Throughout the Caribbean, few producers continue to use a 100 percent blackstrap base for their rums. Many may still include a portion of the product, though rums labeled “blackstrap” are typically no different in their composition to any other style. The category’s distinct flavor profile — crafted to mimic molasses — is instead achieved by adding sweeteners and flavorings, occasionally blackstrap itself.
As for its midnight color? That, too, is artificial. “[Blackstrap rums] are primarily lighter rums with less age — maybe only two years,” Mustipher says. Producers add caramel coloring to give these rums the appearance of being much older, but in reality, even 50 years aging in a barrel might not yield a spirit so dark.
It is this distinctive color, however, that typifies the Corn ‘N’ Oil (a mix of blackstrap, spiced cane juice, lime, and bitters) and the Dark ‘N’ Stormy (a blend of blackstrap rum and ginger beer, famously trademarked by Goslings). Mustipher says blackstrap can also be used as “salt and pepper” to adjust cocktails’ profiles. The rum’s bitter notes help balance sweeter or more sour-leaning drinks, she explains.
A handful of American craft distillers are now embracing blackstrap molasses. Instead of using it to create inky black rums, they include it in the base of their white rums.

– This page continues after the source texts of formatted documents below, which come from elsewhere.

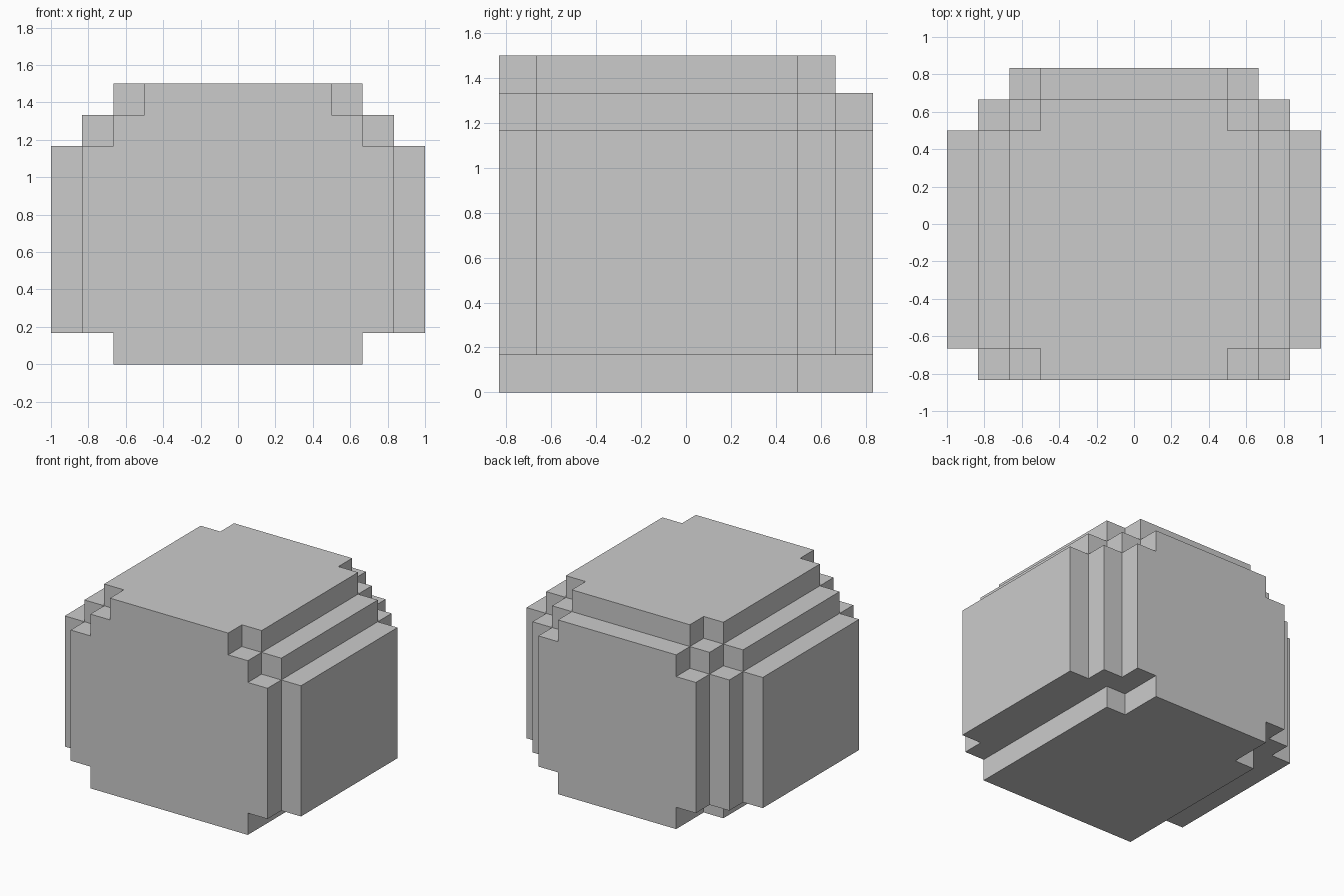
import bpy, bmesh, math
from mathutils import Vector

if "Cube" in bpy.data.objects:
    bpy.data.objects.remove(bpy.data.objects["Cube"])

U = 1 / 6                                  # size of one block
Y_BANDS = [-5, -4, 3, 4, 5]                # front to back, in blocks
# Each layer: bottom, top, half width in every depth band
LAYERS = [(0, 1, (4, 4, 3, 3)),
          (1, 7, (5, 6, 5, 4)),
          (7, 8, (4, 5, 4, 3)),
          (8, 9, (3, 4, 3, 0))]

# Fill the blocks
cells = set()
for z0, z1, widths in LAYERS:
    for y0, y1, w in zip(Y_BANDS, Y_BANDS[1:], widths):
        cells |= {(x, y, z) for x in range(-w, w)
                  for y in range(y0, y1) for z in range(z0, z1)}

# Skin the outer surface only
bm = bmesh.new()
points = {}


def point(p):
    key = tuple(round(c) for c in p)
    if key not in points:
        points[key] = bm.verts.new(Vector(key) * U)
    return points[key]


for cell in cells:
    for axis in range(3):
        for side in (-1, 1):
            n = Vector((0, 0, 0))
            n[axis] = side
            if tuple(round(a + b) for a, b in zip(cell, n)) in cells:
                continue
            u = Vector((0, 0, 0))
            u[(axis + 1) % 3] = 0.5
            v = n.cross(u)
            c = Vector(cell) + Vector((0.5, 0.5, 0.5)) + n * 0.5
            bm.faces.new([point(c + a * u + b * v)
                          for a, b in ((-1, -1), (1, -1), (1, 1), (-1, 1))])

# Merge the block faces into large flat faces
bmesh.ops.dissolve_limit(bm, angle_limit=math.radians(1),
                         verts=bm.verts[:], edges=bm.edges[:])
mesh = bpy.data.meshes.new("stepped_block")
bm.to_mesh(mesh)
bm.free()
bpy.context.collection.objects.link(bpy.data.objects.new("stepped_block", mesh))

For its Blanco Rum, Utah’s Waterpocket Distillery combines blackstrap molasses with refined Turbinado sugar. “We blend them in a mixing tank prior to fermentation,” co-owner Adam Scott tells VinePair. “You have to have a lot of hot water at your distillery if you want to work with blackstrap.” Waterpocket sources its blackstrap from Louisiana and Scott favors the style for its complex, bitter profile and “beautiful” nose.
The ingredient’s price point, too, is advantageous. “The stuff I buy from Louisiana actually costs more to ship to us than it does to buy,” Scott says, noting that refined molasses can be eight to 10 times the cost of blackstrap.
The TTB does not currently list “blackstrap” or “black” as official rum categories. Labeling regulations for rum, in general, remain vaguer than many other spirits, which can be confusing for consumers and frustrating for producers, who cite better transparency of ingredients and their provenance as being crucial to improving rum’s image.
“There are so many different variables [in rum production] — molasses, Agricole, pot stills, column stills — that I think to help consumers understand the relative merits of those different elements would be to everyone’s benefit,” Marc Farrell, founder, and CEO of Ten To One Rum, says. “Oftentimes, that opportunity has been left wanting and we’ve ended up with category confusion,” he adds.
For now, producers can continue to distill regular molasses, add color, and label their products “blackstrap,” while others include actual blackstrap in the production of their white rums and use the very same term. Which of these two styles captures the “true” essence of the category is up to you to decide.
FOUR “BLACKSTRAP” RUMS TO TRY
Cruzan Black Strap: Dark, flavored style from St. Croix. Average price: $18
Goslings Black Seal: Dark, flavored style from Bermuda. Average price: $21
Newport Craft Brewing & Distilling Thomas Tew Widows Walk Overproof white rum from Rhode Island, USA. Average price: $31
Warship Small Batch Reserved Black Strap: White rum from Oregon, USA. Average price: $33